Thursday afternoon I was chatting with Khruu Kitiya (“Khruu” = “Teacher”), my Thai tutor, and she told me about her other job. While she has a few private students like me, her primary job is working at one of the ubiquitous Thai language schools here in Krungthep. As Khruu Kitiya explained, her Level 3 class, the one in which writing and reading Thai is first introduced, has been giving her trouble. Of the six students from six different countries, one of them is proving to be difficult.
It seems that there is always at least one in every class. He (almost always, it is a “he”) asks too many questions, leads the conversation down rabbit trails, and is always demanding the teacher justify why the language is the way it is. As near as I can tell from my own experience, it is the analytical types (yes, you engineers!) who seem to have the most trouble just letting go and accepting that there are some things in this world – and particularly some things in languages – that just don’t have a rational explanation. They are called the exceptions to the rules.

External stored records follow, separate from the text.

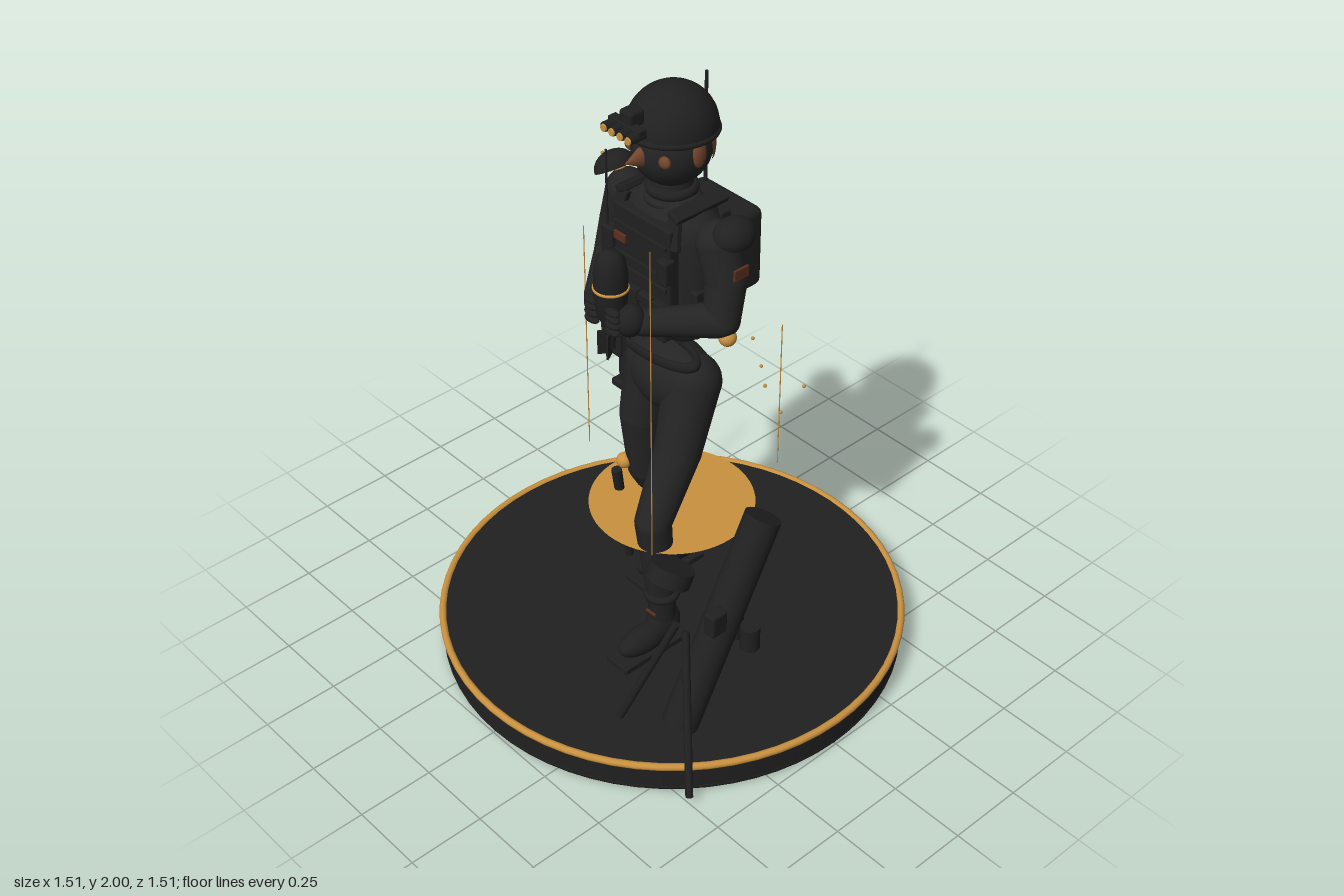
import * as THREE from 'three';
import { RoundedBoxGeometry } from 'three/addons/geometries/RoundedBoxGeometry.js';

const V = (x, y, z) => new THREE.Vector3(x, y, z);
const material = (name, color, side = THREE.FrontSide) => {
  const m = new THREE.MeshStandardMaterial({ color, side });
  m.name = name;
  return m;
};

export function createModel() {
  const root = new THREE.Group();
  root.name = 'soldierWithMortar';
  const cloth = material('charcoalCloth', 0x242424, THREE.DoubleSide);
  const gear = material('blackGear', 0x202020, THREE.DoubleSide);
  const gold = material('gold', 0xc9913f, THREE.DoubleSide);
  const skin = material('brownSkin', 0x74462d);
  const rust = material('rustPatch', 0x5c2f1e);

  const add = (name, geo, mat, x = 0, y = 0, z = 0, rx = 0, ry = 0, rz = 0) => {
    const m = new THREE.Mesh(geo, mat);
    m.name = name;
    m.position.set(x, y, z);
    m.rotation.set(rx, ry, rz);
    root.add(m);
    return m;
  };
  const ball = (name, mat, x, y, z, rx, ry = rx, rz = rx) =>
    add(name, new THREE.SphereGeometry(1, 24, 16).scale(rx, ry, rz), mat, x, y, z);
  const box = (name, mat, w, h, d, ...at) =>
    add(name, new RoundedBoxGeometry(w, h, d, 2, Math.min(w, h, d) * 0.2), mat, ...at);
  // tapered rod between two points
  const rod = (name, mat, a, b, ra, rb = ra, seg = 20) => {
    const d = b.clone().sub(a);
    const m = add(name, new THREE.CylinderGeometry(rb, ra, d.length(), seg), mat);
    m.position.copy(a).addScaledVector(d, 0.5);
    m.quaternion.setFromUnitVectors(V(0, 1, 0), d.normalize());
    return m;
  };
  // rounded chain of rods: each entry is [x, y, z, radius]
  const limb = (name, mat, pts) => pts.forEach((p, i) => {
    ball(name + 'Joint', mat, p[0], p[1], p[2], p[3]);
    const q = pts[i + 1];
    if (q) rod(name, mat, V(p[0], p[1], p[2]), V(q[0], q[1], q[2]), p[3], q[3]);
  });
  const ring = (name, mat, r, t, x, y, z, sx = 1, sz = 1) =>
    add(name, new THREE.TorusGeometry(r, t, 10, 64).rotateX(Math.PI / 2).scale(sx, 1, sz), mat, x, y, z);

  // Display base and floating disc
  add('base', new THREE.CylinderGeometry(0.745, 0.745, 0.095, 96), gear, 0, 0.0575, 0);
  ring('baseLowerEdge', gear, 0.735, 0.012, 0, 0.012, 0);
  ring('baseRim', gold, 0.745, 0.012, 0, 0.1, 0);
  add('floatingDisc', new THREE.CircleGeometry(0.263, 64).rotateX(-Math.PI / 2), gold, 0, 0.52, 0);

  // Legs: left steps forward, right trails behind
  ball('pelvis', cloth, 0, 1.02, 0, 0.165, 0.125, 0.105);
  limb('leftLeg', cloth, [[0.085, 1.03, -0.005, 0.09], [0.105, 0.82, 0.07, 0.074],
    [0.112, 0.6, 0.18, 0.058], [0.122, 0.3, 0.158, 0.046]]);
  limb('rightLeg', cloth, [[-0.085, 1.03, -0.005, 0.09], [-0.105, 0.82, 0.025, 0.074],
    [-0.112, 0.6, 0.01, 0.058], [-0.122, 0.3, -0.145, 0.046]]);
  for (const [side, x, z] of [['left', 0.126, 0.158], ['right', -0.122, -0.14]]) {
    ring(side + 'Gaiter', gear, 0.044, 0.014, x, 0.31, z);
    rod(side + 'BootShaft', gear, V(x, 0.18, z), V(x, 0.3, z), 0.048, 0.042);
    ball(side + 'BootHeel', gear, x, 0.19, z - 0.005, 0.05, 0.07, 0.058);
    ball(side + 'BootToe', gear, x, 0.16, z + 0.075, 0.046, 0.046, 0.1);
    box(side + 'Sole', gear, 0.095, 0.022, 0.265, x, 0.115, z + 0.06);
    box(side + 'BootTab', rust, 0.04, 0.008, 0.008, x, 0.25, z + 0.046);
  }
  ball('kneeStud', gold, -0.145, 0.63, 0.07, 0.026);
  box('holster', gear, 0.04, 0.13, 0.07, -0.165, 0.98, 0.02);
  box('holsterGrip', gear, 0.03, 0.06, 0.045, -0.168, 1.05, 0.02);
  box('holsterStrap', gear, 0.07, 0.025, 0.1, -0.165, 0.91, 0.02);
  rod('scabbard', gear, V(-0.155, 0.6, 0.095), V(-0.155, 0.22, 0.045), 0.017, 0.013, 10);

  // Torso and belt
  const profile = [[0.001, 1.18], [0.1, 1.19], [0.145, 1.23], [0.16, 1.33], [0.172, 1.45],
    [0.18, 1.56], [0.165, 1.62], [0.11, 1.655], [0.07, 1.67], [0.001, 1.675]];
  add('torso', new THREE.LatheGeometry(profile.map(([x, y]) => new THREE.Vector2(x, y)), 40)
    .scale(1, 1, 0.6), cloth);
  ring('belt', gear, 0.165, 0.017, 0, 1.158, 0.065, 1, 0.38);

  // Vest, pouches and straps
  box('vestFront', gear, 0.24, 0.3, 0.04, 0, 1.47, 0.1);
  box('vestBack', gear, 0.24, 0.3, 0.04, 0, 1.45, -0.1);
  for (const x of [-0.09, -0.03, 0.03, 0.09]) {
    box('magazinePouch', gear, 0.052, 0.11, 0.045, x, 1.3, 0.115);
    box('pouchFlap', gear, 0.056, 0.03, 0.05, x, 1.36, 0.116);
  }
  for (const y of [1.42, 1.46, 1.56]) box('webbing', gear, 0.22, 0.014, 0.01, 0, y, 0.123);
  box('chestPatch', rust, 0.05, 0.026, 0.009, -0.085, 1.515, 0.124);
  box('radio', gear, 0.05, 0.1, 0.04, -0.135, 1.48, 0.115);
  box('sidePouch', gear, 0.045, 0.08, 0.04, 0.11, 1.49, 0.125);
  rod('radioAntenna', gear, V(-0.145, 1.5, 0.12), V(-0.145, 1.775, 0.12), 0.004, 0.003, 8);

  // Arms, shoulder caps and elbow studs
  for (const s of [1, -1]) {
    const side = s > 0 ? 'left' : 'right';
    limb(side + 'Arm', cloth, [[s * 0.192, 1.575, 0, 0.066], [s * 0.226, 1.46, 0, 0.062],
      [s * 0.238, 1.345, 0.025, 0.055], [s * 0.1, 1.345, 0.2, 0.04]]);
    ball(side + 'Hand', gear, s * 0.068 + 0.015, 1.36, 0.235, 0.042, 0.05, 0.045);
    for (let i = 0; i < 4; i++)
      ball(side + 'Finger', gear, s * 0.045 + 0.018, 1.335 + i * 0.022, 0.285, 0.028, 0.012, 0.016);
    ball(side + 'ElbowStud', gold, s * 0.268, 1.3, 0.03, 0.027);
    add(side + 'ShoulderCap', new THREE.SphereGeometry(0.062, 24, 10, 0, Math.PI * 2, 0, Math.PI / 2)
      .scale(0.9, 0.85, 1.1), gear, s * 0.25, 1.622, -0.005, 0, 0, -s * 0.5);
    ball(side + 'ShoulderStud', gold, s * 0.225, 1.632, 0, 0.018);
    const strap = box(side + 'ShoulderStrap', gear, 0.045, 0.022, 0.2, s * 0.11, 1.655, 0);
    strap.rotation.z = -s * 0.45;
    box(side + 'StrapFront', gear, 0.042, 0.1, 0.02, s * 0.115, 1.605, 0.096, -0.25, 0, s * 0.2);
    box(side + 'Flank', gear, 0.03, 0.16, 0.12, s * 0.155, 1.33, 0);
  }
  box('armPatch', rust, 0.009, 0.036, 0.055, 0.287, 1.515, 0);

  // Neck and head
  rod('neck', cloth, V(0, 1.64, 0), V(0, 1.74, 0), 0.066, 0.06);
  ring('collar', gear, 0.062, 0.017, 0, 1.675, 0);
  ring('scarf', cloth, 0.07, 0.014, 0, 1.645, 0);
  box('collarTrim', gold, 0.008, 0.008, 0.06, 0.082, 1.648, 0);
  ball('head', cloth, 0, 1.815, 0, 0.116, 0.125, 0.122);
  add('nape', new THREE.SphereGeometry(0.124, 24, 8, Math.PI * 1.13, Math.PI * 0.74, 1.2, 0.6),
    skin, 0, 1.815, 0);
  add('nose', new THREE.ConeGeometry(0.034, 0.065, 16).rotateX(Math.PI / 2).scale(0.6, 1, 1),
    skin, 0, 1.812, 0.145);
  for (const s of [1, -1]) {
    ball('ear', skin, s * 0.112, 1.825, 0, 0.014, 0.044, 0.024);
    ball('cheek', skin, s * 0.07, 1.815, 0.092, 0.022, 0.02, 0.014);
  }

  // Helmet with night-vision tubes
  add('helmet', new THREE.SphereGeometry(0.135, 36, 16, 0, Math.PI * 2, 0, Math.PI / 2)
    .scale(0.95, 1, 1.03), gear, 0, 1.865, 0, -0.06);
  ring('helmetBrim', gear, 0.13, 0.009, 0, 1.865, 0, 0.96, 1.04).rotation.x = -0.06;
  box('visionMount', gear, 0.05, 0.05, 0.055, 0, 1.952, 0.148);
  box('visionBridge', gear, 0.13, 0.018, 0.03, 0, 1.932, 0.165);
  for (const x of [-0.05, -0.017, 0.017, 0.05]) {
    rod('visionTube', gear, V(x, 1.92, 0.15), V(x, 1.92, 0.205), 0.015, 0.015, 12);
    rod('visionLens', gold, V(x, 1.918, 0.204), V(x, 1.918, 0.21), 0.012, 0.011, 12);
  }

  // Backpack, antenna and drinking hose
  box('backpack', gear, 0.26, 0.27, 0.125, 0, 1.425, -0.183);
  box('backpackStripe', gold, 0.2, 0.009, 0.009, 0, 1.49, -0.244);
  rod('packAntenna', gear, V(-0.09, 1.54, -0.215), V(-0.09, 1.925, -0.215), 0.006, 0.005, 8);
  const hose = new THREE.CatmullRomCurve3([V(0, 1.31, -0.18), V(0, 1.24, -0.17),
    V(0, 1.18, -0.155), V(0, 1.11, -0.15)]);
  add('packHose', new THREE.TubeGeometry(hose, 20, 0.017, 10), gear);
  ball('hoseStud', gold, 0, 1.16, -0.168, 0.02);

  // Mortar shell held at the chest
  const shell = [[0.001, 1.24], [0.02, 1.25], [0.022, 1.31], [0.044, 1.37], [0.05, 1.43],
    [0.05, 1.5], [0.042, 1.545], [0.025, 1.567], [0.001, 1.573]];
  add('shell', new THREE.LatheGeometry(shell.map(([x, y]) => new THREE.Vector2(x, y)), 28),
    gear, 0.02, 0, 0.252);
  ring('shellBand', gold, 0.049, 0.005, 0.02, 1.45, 0.252);
  for (let i = 0; i < 3; i++)
    add('shellFin', new THREE.BoxGeometry(0.085, 0.08, 0.006), gear, 0.02, 1.265, 0.252, 0, i * Math.PI / 3);

  // Mortar tube, loose muzzle ring, bipod and sight
  rod('mortarTube', gear, V(0.44, 0.11, 0.37), V(0.44, 0.745, 0.035), 0.058, 0.058, 28);
  add('muzzleRing', new THREE.CylinderGeometry(0.068, 0.068, 0.05, 28), gear, 0.44, 0.745, 0.408, -0.47);
  for (const s of [1, -1])
    rod('bipodLeg', gear, V(0.445 + s * 0.02, 0.51, 0.37), V(0.445 + s * 0.18, 0.03, 0.5), 0.012, 0.012, 12);
  box('mortarSight', gear, 0.045, 0.08, 0.06, 0.51, 0.53, 0.293);

  // Ammunition cans
  for (const x of [0.185, 0.26, 0.335])
    add('can', new THREE.CylinderGeometry(0.033, 0.033, 0.09, 20), gear, x, 0.147, -0.028);

  // Hairline beams and drifting sparks
  for (const [x, z, top] of [[0.213, 0.275, 1.67], [-0.35, 0.04, 1.39], [0.135, -0.33, 1.105]])
    rod('beam', gold, V(x, 0.57, z), V(x, top, z), 0.0018, 0.0018, 6);
  for (const [x, y, z] of [[0.265, 0.96, -0.3], [0.065, 0.92, -0.315], [0.055, 0.68, -0.42],
    [-0.325, 1.63, -0.02], [0.335, 1.12, -0.06], [0.2, 1.18, -0.14]])
    add('spark', new THREE.SphereGeometry(0.006, 8, 6), gold, x, y, z);

  return root;
}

In this case, Khruu Kitiya’s one student spent a half-hour debating with her during class about why the Thai government should just march right in (between coups) and fix all the problems with the language. Those unarticulated consonants? Get rid of them! Those confusing spellings that come from Sanskrit? Change them! He wanted to know why, if the language had these “problems,” someone didn’t fix them.
Khruu Kitiya, with extraordinary patience that is characteristic of the Thais, tried to explain that even if the government wanted to change the language, they couldn’t. The language is a deep part of the Thai people’s culture and it is the way it is because it is a reflection of the many cultures and people who eventually became a part of the country. (In fact, as a historical side note, the Thai government has tried to change the language before under the military leader Field Marshal Pibulsonggram during the World War II era. The changes did not stick.)
The student used the analogy of an old sofa. If you had an old sofa in your house and you knew it no longer was useful, why wouldn’t you just through it out? Needless to say, Khruu Kitiya was not won over by that analogy.
What I don’t understand is why someone would come to a country and choose to study the language if he or she was not prepared to accept it on its own terms. Why would someone be so arrogant as to think that his or her perspective on what was “right” or “wrong” for another language was superior to the way the language already is?
While Khruu Kitiya wanted to remain non-confrontational, I encouraged her to ask the student next time – in a friendly and non-confrontational way – whether in his country (Italy) it is considered polite to go into someone else’s house and criticize their furniture. She could explain that in Thailand, one doesn’t go into a house as a guest and then suggest the sofa be thrown out.
Anyhow, this is the type of thing that keeps me from hanging out with many expats. Whether it be the language or a dozen other things, there are many people who seem to lack any understanding of how to appreciate the culture they have chosen to live in.